Aim of the task
Give only the number of lines in these records that contain the word "return".

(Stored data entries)

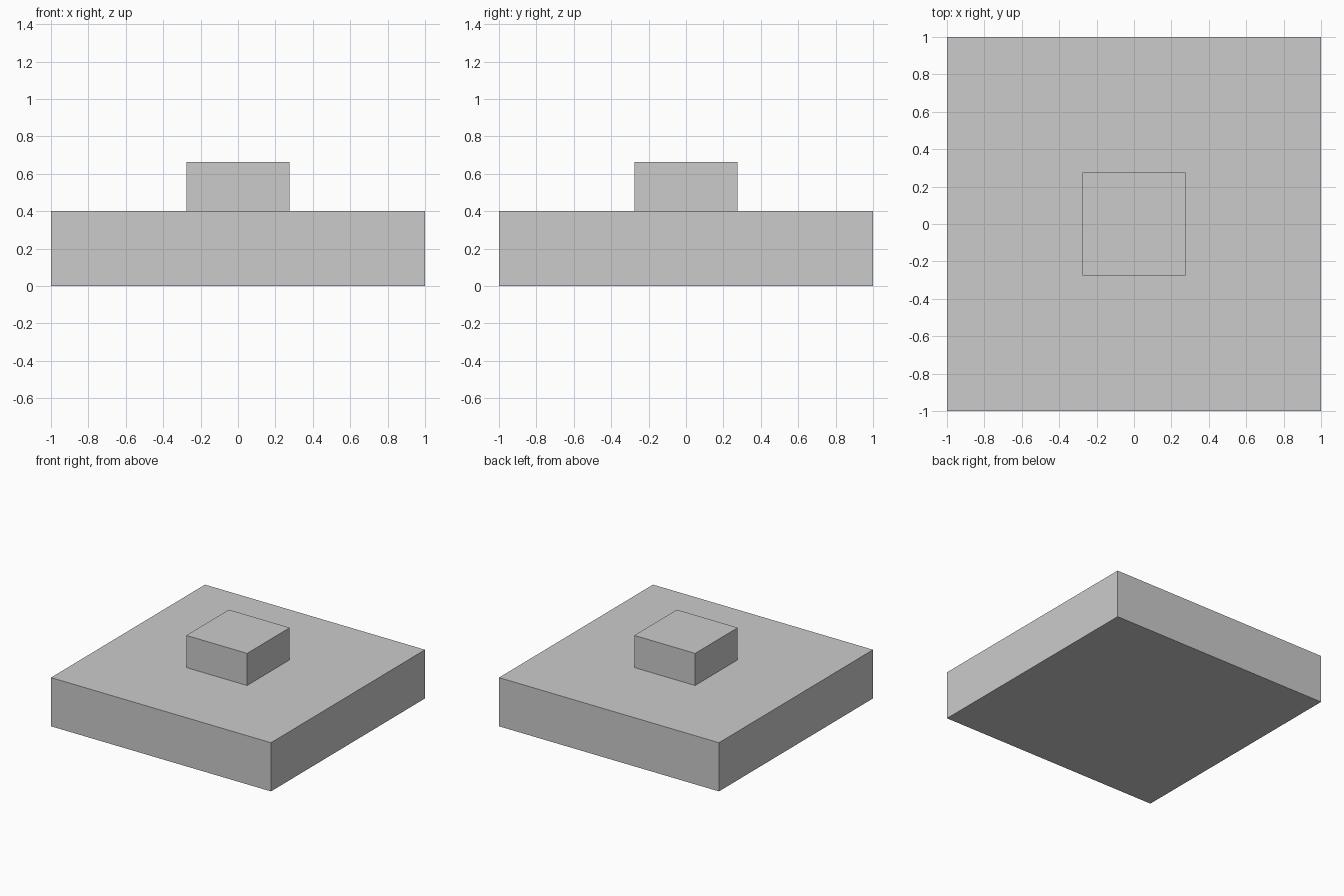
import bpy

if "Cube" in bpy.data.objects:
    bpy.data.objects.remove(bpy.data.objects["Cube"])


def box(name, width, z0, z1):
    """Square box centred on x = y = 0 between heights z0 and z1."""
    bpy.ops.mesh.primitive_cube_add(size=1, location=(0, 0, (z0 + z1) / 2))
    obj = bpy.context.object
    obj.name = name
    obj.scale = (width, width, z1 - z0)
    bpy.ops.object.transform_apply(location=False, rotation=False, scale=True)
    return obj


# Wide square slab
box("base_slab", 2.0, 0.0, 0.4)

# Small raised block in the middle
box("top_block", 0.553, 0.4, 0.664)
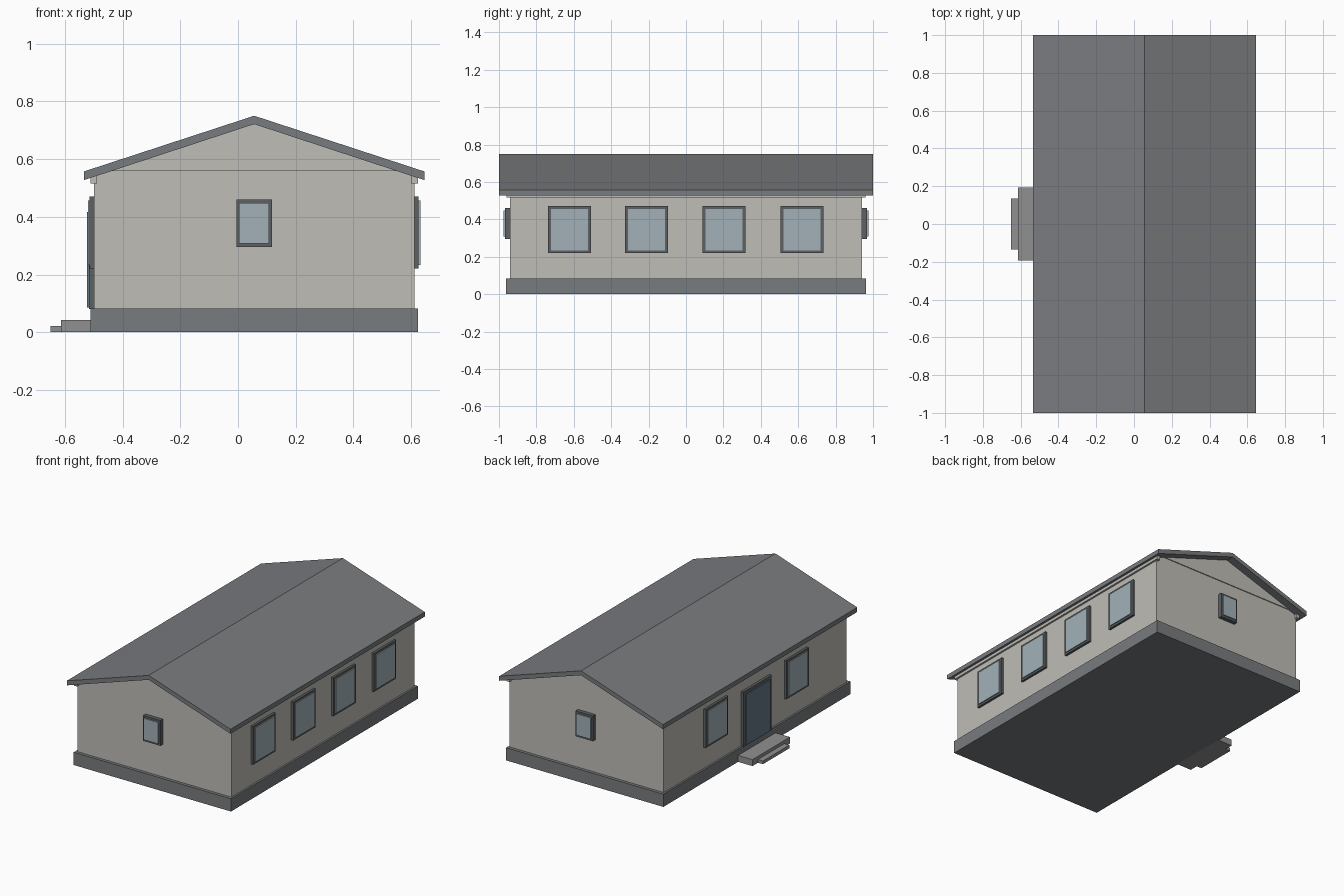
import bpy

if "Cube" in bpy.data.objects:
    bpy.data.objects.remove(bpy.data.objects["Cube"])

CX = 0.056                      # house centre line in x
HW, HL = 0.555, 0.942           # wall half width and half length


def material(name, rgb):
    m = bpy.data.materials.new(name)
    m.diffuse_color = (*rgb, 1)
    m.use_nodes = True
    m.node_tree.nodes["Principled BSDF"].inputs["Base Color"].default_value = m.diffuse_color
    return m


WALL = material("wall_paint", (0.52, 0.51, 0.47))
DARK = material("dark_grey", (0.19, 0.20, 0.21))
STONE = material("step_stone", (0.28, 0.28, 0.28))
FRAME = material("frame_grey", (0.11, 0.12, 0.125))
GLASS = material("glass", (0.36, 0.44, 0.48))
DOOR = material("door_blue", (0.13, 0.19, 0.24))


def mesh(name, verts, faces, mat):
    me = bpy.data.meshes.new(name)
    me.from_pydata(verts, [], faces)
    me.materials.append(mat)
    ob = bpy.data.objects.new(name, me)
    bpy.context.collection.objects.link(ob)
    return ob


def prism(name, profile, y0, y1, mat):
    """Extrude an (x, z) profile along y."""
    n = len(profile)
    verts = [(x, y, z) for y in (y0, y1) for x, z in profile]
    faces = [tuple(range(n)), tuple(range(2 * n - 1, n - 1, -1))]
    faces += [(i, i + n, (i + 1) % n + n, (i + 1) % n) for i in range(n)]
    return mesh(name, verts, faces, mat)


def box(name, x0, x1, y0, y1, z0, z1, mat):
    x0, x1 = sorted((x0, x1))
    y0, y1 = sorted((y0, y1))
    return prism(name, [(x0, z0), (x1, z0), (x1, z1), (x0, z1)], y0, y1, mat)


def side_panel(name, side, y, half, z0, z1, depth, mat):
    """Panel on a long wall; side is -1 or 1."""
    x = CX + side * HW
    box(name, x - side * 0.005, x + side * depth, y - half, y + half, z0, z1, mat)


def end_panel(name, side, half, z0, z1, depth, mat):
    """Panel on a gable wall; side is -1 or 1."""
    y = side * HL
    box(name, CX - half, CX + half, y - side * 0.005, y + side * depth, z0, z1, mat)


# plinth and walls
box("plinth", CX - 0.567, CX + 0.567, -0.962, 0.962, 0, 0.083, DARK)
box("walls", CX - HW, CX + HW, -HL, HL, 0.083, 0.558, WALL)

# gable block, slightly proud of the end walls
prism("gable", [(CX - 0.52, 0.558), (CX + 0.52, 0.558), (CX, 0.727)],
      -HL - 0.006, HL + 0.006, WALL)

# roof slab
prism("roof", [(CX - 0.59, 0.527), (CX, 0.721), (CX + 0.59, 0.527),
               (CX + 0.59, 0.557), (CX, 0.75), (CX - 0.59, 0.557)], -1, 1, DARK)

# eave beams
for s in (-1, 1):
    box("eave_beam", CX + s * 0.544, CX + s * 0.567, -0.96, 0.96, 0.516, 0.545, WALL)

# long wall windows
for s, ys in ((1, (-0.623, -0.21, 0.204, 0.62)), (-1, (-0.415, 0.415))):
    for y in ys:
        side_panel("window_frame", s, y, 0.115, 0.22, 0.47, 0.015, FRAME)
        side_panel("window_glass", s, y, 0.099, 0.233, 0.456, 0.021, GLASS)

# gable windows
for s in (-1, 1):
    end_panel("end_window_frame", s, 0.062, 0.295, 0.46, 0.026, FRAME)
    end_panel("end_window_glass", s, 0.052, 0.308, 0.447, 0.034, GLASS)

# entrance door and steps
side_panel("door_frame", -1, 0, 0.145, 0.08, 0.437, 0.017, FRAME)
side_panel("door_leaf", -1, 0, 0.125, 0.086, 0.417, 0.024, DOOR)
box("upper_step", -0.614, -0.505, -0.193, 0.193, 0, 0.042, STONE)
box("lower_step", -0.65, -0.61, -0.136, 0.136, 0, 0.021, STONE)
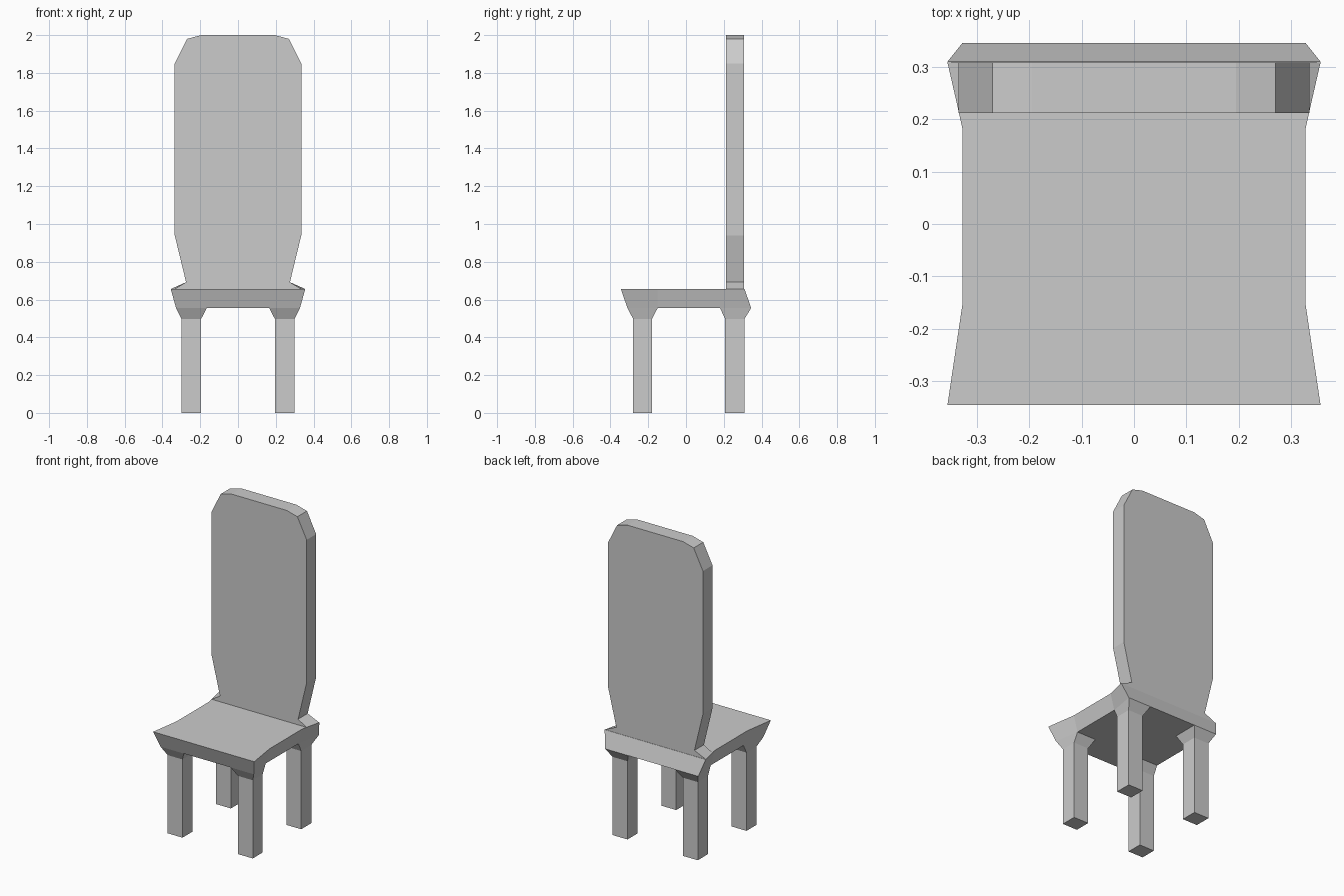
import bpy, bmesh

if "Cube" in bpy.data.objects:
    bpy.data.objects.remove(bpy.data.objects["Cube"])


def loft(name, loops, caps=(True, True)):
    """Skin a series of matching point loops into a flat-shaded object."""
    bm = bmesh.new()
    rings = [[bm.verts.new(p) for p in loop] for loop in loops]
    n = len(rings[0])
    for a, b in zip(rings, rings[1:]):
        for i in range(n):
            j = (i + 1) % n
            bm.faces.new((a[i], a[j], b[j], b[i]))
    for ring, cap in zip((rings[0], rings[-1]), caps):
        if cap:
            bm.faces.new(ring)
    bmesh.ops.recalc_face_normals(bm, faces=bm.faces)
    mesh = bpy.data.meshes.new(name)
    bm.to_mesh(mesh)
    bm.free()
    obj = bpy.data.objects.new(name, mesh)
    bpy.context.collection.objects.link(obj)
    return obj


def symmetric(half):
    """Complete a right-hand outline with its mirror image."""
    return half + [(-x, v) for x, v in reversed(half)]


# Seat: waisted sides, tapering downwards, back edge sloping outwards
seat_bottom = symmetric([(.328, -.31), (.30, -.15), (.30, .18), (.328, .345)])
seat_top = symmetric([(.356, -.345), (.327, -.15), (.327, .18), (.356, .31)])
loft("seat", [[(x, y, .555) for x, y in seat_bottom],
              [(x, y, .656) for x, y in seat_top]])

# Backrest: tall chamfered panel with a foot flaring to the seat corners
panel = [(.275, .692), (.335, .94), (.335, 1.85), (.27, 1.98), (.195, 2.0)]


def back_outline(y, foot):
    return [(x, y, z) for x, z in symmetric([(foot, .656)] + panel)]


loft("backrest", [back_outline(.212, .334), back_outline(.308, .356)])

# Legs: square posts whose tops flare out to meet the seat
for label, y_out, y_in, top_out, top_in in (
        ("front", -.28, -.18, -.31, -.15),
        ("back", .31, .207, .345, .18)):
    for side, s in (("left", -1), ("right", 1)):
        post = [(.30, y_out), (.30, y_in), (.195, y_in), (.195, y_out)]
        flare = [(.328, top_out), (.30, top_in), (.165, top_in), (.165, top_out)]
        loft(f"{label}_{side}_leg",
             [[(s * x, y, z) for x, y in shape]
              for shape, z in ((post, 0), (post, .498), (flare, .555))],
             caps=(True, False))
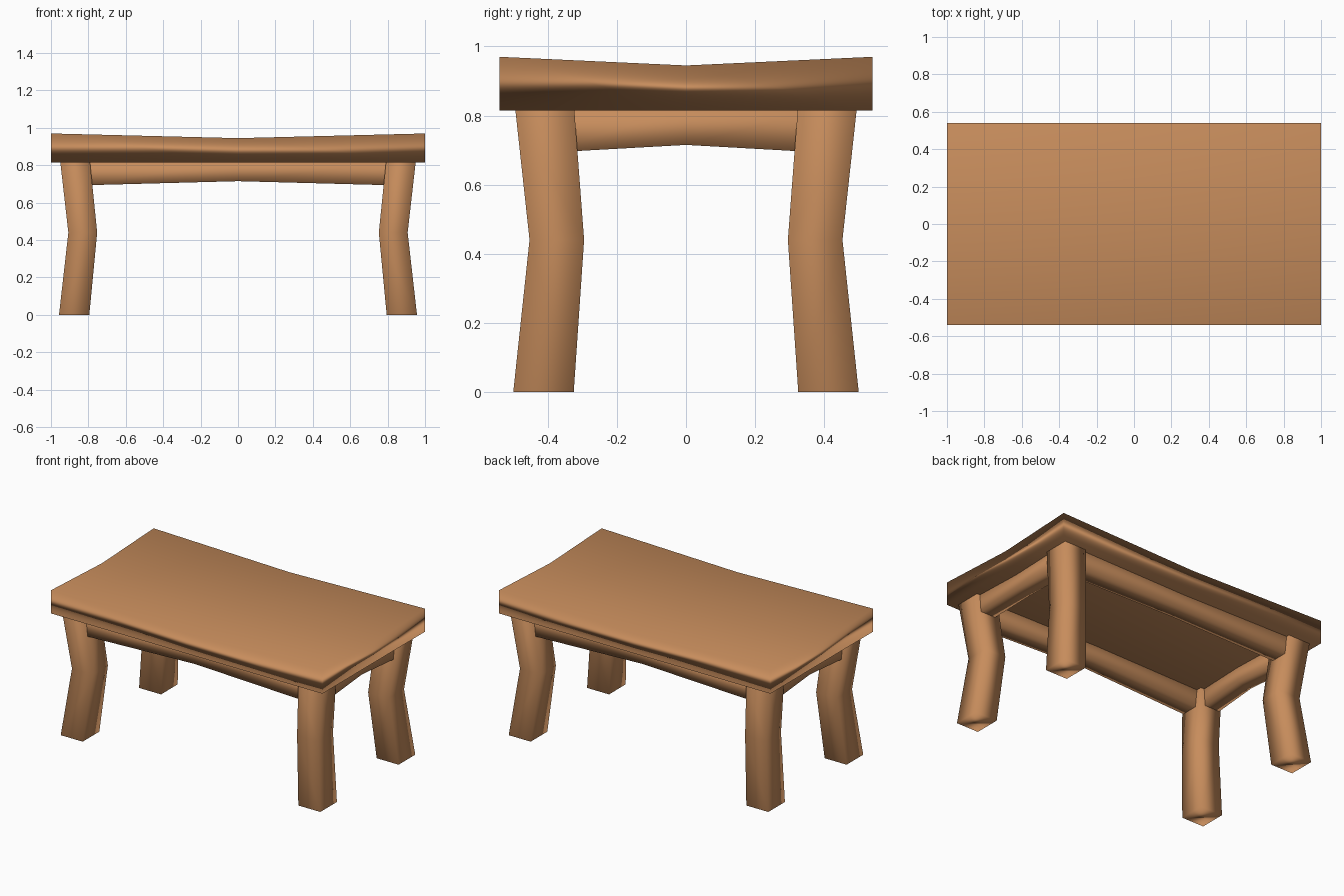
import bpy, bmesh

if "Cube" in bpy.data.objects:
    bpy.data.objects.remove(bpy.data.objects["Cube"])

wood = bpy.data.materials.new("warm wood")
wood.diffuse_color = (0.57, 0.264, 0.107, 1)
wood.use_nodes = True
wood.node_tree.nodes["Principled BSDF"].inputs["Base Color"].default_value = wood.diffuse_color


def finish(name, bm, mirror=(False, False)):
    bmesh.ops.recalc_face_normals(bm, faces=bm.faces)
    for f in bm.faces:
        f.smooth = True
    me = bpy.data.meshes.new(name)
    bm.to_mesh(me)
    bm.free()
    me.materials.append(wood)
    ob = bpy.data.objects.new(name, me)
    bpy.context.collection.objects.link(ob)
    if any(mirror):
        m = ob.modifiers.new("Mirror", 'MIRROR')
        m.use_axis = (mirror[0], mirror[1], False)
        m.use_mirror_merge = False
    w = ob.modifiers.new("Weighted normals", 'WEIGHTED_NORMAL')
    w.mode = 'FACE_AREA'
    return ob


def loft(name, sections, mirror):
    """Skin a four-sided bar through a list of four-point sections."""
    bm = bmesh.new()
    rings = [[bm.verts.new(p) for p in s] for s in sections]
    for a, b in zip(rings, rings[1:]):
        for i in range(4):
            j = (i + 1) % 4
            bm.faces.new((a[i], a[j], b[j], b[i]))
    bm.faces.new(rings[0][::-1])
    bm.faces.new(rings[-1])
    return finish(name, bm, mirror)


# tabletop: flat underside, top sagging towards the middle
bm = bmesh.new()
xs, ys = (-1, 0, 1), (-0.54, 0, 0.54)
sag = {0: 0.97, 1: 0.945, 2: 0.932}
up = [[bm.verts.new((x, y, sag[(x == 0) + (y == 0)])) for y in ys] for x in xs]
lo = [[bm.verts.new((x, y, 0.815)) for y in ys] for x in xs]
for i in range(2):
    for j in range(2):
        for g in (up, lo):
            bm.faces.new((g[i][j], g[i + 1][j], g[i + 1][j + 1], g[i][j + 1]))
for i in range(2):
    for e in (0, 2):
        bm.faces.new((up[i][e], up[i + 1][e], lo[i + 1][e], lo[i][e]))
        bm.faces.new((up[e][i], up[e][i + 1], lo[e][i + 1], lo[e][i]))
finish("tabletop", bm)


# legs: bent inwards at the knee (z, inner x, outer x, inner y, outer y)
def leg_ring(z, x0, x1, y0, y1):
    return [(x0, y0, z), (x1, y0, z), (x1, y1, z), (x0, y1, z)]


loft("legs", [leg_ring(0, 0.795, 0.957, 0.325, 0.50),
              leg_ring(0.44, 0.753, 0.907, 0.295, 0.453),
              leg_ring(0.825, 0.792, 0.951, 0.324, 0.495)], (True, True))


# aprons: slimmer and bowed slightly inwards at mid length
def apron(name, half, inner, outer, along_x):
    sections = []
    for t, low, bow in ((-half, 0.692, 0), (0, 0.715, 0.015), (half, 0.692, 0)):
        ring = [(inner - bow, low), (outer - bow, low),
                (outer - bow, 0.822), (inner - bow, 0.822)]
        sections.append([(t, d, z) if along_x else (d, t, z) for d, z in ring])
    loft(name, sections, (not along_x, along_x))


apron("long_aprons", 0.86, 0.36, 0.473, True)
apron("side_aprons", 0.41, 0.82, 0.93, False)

Answer area
11